== Segment start ==
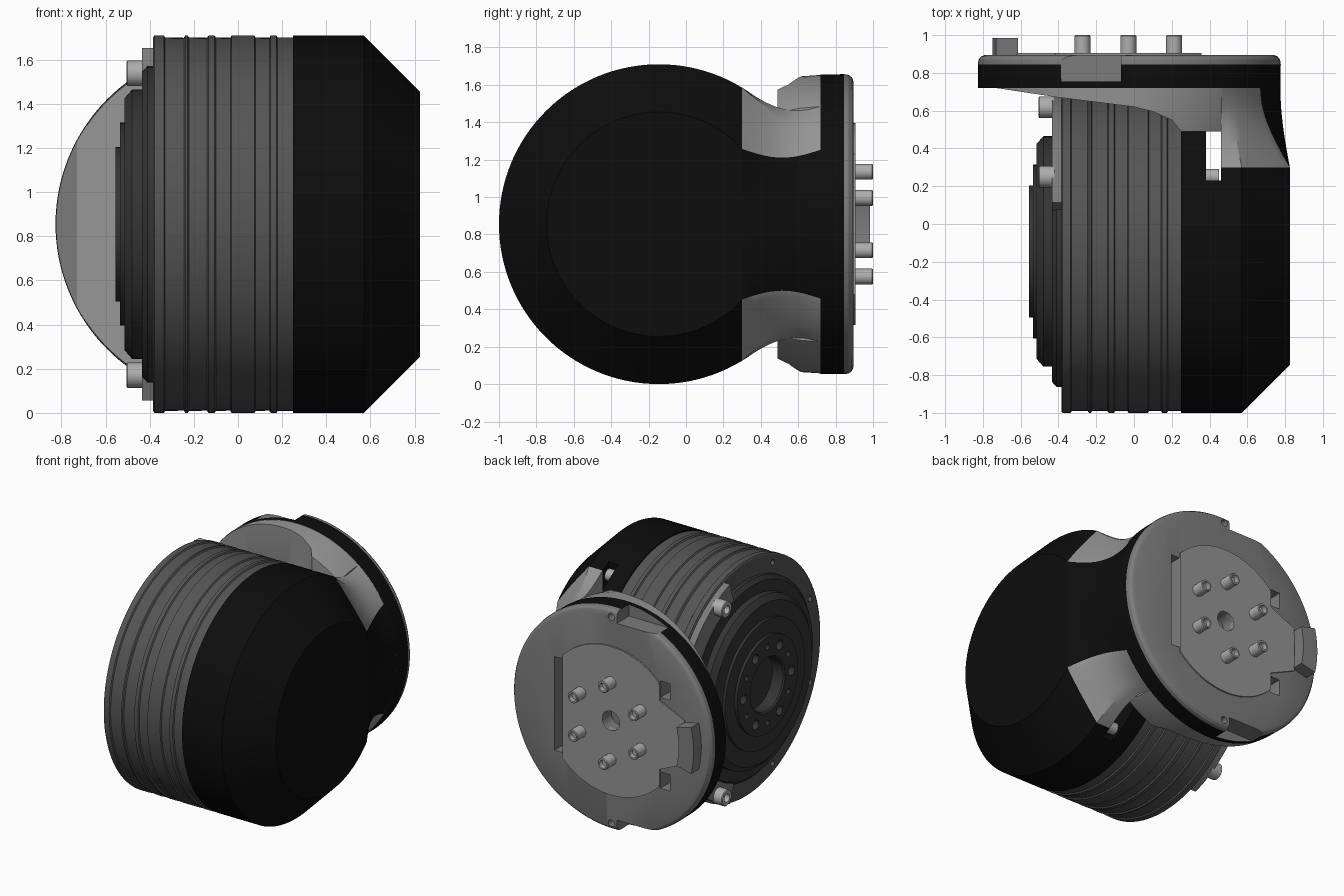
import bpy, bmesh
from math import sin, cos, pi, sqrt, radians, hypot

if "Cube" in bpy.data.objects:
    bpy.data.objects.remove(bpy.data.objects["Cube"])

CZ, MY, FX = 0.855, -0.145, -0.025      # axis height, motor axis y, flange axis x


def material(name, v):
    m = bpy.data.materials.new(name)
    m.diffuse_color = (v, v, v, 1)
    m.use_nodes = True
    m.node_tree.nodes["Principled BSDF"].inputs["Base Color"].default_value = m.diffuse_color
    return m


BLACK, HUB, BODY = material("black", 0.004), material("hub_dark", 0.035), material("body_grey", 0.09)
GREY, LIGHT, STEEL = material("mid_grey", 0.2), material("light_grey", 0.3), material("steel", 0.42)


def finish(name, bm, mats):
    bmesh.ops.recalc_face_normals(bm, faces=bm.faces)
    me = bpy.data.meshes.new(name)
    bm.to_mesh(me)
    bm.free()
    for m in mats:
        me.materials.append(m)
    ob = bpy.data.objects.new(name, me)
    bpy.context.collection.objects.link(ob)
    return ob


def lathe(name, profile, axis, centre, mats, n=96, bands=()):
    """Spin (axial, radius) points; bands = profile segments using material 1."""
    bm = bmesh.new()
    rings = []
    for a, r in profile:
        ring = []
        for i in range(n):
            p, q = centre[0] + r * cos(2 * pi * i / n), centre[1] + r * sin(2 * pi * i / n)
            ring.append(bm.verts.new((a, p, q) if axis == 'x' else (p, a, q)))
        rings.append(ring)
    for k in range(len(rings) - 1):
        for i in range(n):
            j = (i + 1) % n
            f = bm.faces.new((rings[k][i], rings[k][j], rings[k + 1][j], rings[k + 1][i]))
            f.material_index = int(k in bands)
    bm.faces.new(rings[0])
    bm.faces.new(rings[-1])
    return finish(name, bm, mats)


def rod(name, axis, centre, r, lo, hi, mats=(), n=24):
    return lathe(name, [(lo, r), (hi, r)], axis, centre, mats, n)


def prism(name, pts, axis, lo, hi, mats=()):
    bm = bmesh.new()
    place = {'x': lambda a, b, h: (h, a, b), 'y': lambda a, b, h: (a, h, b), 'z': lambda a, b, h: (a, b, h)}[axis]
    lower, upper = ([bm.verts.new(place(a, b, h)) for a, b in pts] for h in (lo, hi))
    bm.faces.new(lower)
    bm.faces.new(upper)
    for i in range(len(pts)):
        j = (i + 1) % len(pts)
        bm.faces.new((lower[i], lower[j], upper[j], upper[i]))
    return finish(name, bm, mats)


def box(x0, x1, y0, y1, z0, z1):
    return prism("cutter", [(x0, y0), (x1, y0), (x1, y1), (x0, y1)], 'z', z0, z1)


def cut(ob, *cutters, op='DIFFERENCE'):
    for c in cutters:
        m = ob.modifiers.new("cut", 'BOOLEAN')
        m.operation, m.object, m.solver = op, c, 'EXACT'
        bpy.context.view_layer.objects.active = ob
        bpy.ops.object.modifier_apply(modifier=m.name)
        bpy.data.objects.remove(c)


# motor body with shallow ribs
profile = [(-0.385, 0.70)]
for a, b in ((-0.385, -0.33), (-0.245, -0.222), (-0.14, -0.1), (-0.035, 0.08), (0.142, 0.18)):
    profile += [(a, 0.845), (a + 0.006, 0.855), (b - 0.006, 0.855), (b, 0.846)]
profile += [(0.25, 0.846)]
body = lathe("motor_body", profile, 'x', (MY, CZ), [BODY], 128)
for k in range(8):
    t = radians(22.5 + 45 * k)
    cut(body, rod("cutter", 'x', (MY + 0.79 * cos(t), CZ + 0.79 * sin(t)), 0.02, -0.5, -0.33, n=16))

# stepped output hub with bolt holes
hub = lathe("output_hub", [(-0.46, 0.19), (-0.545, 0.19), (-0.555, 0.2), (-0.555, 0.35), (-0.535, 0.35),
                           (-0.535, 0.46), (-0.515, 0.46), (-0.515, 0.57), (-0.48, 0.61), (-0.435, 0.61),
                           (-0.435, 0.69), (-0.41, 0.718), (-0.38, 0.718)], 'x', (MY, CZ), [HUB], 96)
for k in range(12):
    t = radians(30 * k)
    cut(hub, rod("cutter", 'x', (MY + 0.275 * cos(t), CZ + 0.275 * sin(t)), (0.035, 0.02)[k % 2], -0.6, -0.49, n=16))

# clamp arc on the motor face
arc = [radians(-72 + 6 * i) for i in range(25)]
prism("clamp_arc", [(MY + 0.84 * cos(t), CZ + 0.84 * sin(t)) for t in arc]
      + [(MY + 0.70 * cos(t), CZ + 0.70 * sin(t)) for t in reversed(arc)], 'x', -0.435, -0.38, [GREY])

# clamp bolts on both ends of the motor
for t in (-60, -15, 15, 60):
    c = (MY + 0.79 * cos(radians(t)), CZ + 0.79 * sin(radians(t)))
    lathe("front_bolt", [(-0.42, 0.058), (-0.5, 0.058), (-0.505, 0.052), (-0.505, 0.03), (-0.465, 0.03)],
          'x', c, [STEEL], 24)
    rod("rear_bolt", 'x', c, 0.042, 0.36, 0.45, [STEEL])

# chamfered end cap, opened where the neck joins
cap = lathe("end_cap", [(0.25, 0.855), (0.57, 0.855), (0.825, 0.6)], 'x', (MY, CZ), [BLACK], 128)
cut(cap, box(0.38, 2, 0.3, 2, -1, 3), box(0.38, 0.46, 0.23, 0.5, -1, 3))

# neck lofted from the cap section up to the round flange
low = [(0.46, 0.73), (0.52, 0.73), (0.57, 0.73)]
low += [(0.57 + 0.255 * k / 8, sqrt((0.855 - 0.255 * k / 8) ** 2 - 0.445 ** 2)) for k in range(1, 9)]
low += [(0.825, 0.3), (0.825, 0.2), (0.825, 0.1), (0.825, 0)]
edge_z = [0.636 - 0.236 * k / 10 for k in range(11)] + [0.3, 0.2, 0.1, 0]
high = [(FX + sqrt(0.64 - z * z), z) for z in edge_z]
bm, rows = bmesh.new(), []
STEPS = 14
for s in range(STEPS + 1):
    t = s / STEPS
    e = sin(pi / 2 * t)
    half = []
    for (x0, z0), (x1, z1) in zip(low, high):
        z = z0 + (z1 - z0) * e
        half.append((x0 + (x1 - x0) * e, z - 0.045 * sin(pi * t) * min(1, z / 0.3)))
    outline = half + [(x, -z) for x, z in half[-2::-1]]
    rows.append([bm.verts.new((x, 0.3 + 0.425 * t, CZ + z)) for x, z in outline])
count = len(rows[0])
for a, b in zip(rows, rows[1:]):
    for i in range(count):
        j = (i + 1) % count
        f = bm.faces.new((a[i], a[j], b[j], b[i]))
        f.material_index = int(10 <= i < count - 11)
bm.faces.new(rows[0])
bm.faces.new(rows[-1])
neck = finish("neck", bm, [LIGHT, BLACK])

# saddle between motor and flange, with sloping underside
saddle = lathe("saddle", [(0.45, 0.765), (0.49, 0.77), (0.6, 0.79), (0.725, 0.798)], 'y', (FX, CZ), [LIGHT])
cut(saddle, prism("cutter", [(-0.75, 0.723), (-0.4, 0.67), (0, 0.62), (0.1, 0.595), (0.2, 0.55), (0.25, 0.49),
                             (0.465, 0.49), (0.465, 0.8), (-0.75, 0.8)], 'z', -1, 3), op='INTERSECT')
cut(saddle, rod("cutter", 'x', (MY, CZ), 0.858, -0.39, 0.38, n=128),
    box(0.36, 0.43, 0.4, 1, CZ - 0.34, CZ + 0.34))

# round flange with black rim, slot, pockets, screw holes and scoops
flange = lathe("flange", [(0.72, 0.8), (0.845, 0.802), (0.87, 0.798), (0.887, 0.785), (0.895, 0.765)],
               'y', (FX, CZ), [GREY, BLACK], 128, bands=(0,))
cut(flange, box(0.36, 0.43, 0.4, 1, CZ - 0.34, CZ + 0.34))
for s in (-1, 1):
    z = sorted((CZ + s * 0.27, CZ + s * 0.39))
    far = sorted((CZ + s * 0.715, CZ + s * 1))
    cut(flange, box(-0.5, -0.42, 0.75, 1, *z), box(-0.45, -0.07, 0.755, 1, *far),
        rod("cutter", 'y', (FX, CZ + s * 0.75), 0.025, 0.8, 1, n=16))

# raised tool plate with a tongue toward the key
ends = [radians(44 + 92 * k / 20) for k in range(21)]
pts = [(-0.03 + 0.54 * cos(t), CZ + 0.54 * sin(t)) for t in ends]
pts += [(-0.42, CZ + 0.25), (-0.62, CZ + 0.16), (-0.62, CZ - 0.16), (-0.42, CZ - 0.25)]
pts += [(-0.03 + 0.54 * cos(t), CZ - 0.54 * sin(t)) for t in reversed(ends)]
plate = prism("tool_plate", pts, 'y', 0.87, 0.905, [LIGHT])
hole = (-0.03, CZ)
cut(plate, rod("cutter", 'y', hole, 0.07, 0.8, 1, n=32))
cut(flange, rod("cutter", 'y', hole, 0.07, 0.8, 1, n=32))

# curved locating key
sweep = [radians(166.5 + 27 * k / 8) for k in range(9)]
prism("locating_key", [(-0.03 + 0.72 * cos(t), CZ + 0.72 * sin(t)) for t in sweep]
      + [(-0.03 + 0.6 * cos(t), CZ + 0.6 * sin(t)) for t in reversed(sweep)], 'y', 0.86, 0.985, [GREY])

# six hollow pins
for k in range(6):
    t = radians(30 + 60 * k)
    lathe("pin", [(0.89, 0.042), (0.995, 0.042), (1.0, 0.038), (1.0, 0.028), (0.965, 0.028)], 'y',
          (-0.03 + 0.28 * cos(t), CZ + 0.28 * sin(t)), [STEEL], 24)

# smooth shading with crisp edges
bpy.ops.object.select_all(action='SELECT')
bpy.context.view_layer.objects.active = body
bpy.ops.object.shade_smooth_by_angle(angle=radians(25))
== Segment end ==
== Segment start ==
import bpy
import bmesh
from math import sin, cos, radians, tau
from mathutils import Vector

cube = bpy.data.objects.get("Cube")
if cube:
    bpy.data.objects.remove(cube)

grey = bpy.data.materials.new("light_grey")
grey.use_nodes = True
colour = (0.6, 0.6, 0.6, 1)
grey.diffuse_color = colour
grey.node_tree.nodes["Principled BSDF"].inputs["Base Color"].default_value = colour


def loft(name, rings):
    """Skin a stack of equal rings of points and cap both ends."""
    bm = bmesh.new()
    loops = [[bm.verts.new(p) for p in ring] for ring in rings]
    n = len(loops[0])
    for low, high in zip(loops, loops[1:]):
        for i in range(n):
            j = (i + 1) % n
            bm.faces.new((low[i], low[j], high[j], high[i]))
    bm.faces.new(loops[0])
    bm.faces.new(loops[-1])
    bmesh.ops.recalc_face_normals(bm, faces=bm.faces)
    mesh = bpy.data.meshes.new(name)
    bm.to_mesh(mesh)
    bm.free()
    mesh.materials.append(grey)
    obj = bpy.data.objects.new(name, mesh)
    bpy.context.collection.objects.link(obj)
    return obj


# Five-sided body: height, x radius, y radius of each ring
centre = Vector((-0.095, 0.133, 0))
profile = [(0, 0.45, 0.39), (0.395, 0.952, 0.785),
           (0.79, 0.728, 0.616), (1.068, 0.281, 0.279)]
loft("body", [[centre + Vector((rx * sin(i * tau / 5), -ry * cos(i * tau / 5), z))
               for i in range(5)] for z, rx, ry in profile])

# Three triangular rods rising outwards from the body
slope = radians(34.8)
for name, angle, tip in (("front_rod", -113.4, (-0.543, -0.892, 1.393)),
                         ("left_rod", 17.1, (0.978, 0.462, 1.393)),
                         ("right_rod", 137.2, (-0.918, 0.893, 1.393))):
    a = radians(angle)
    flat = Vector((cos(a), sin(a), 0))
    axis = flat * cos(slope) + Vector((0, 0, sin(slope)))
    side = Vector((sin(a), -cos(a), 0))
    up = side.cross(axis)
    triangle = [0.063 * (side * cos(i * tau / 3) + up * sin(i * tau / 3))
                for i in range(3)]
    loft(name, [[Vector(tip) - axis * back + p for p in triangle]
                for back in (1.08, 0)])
== Segment end ==
== Segment start ==
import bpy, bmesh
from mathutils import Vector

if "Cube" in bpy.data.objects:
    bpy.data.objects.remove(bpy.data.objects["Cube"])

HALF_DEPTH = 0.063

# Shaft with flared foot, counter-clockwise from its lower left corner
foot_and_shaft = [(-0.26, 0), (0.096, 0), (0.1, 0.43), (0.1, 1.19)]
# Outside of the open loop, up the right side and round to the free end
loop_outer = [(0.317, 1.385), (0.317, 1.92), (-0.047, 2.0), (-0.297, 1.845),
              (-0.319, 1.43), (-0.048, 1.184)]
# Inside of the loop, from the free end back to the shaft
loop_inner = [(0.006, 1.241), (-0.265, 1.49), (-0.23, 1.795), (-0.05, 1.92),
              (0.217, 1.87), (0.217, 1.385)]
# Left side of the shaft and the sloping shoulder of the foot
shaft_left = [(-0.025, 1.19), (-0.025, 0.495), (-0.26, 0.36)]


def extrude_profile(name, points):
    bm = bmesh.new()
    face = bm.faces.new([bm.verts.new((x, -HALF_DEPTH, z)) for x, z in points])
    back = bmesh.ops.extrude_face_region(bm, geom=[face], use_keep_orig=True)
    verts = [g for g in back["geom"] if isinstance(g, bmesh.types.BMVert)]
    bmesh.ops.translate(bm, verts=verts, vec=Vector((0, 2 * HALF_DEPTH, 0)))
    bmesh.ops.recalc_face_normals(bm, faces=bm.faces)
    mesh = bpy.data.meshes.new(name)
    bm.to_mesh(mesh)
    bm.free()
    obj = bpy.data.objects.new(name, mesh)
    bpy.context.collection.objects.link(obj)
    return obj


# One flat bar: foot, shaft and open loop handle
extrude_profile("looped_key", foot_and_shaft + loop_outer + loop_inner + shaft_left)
== Segment end ==
Task description - Using the data above, print exactly the lines from the line that contains "(-0.03 + 0.28" through the line that contains "bpy.ops.object.shade_smooth_by_angle(angle=radians(25))", with both included.

Task response -
          (-0.03 + 0.28 * cos(t), CZ + 0.28 * sin(t)), [STEEL], 24)

# smooth shading with crisp edges
bpy.ops.object.select_all(action='SELECT')
bpy.context.view_layer.objects.active = body
bpy.ops.object.shade_smooth_by_angle(angle=radians(25))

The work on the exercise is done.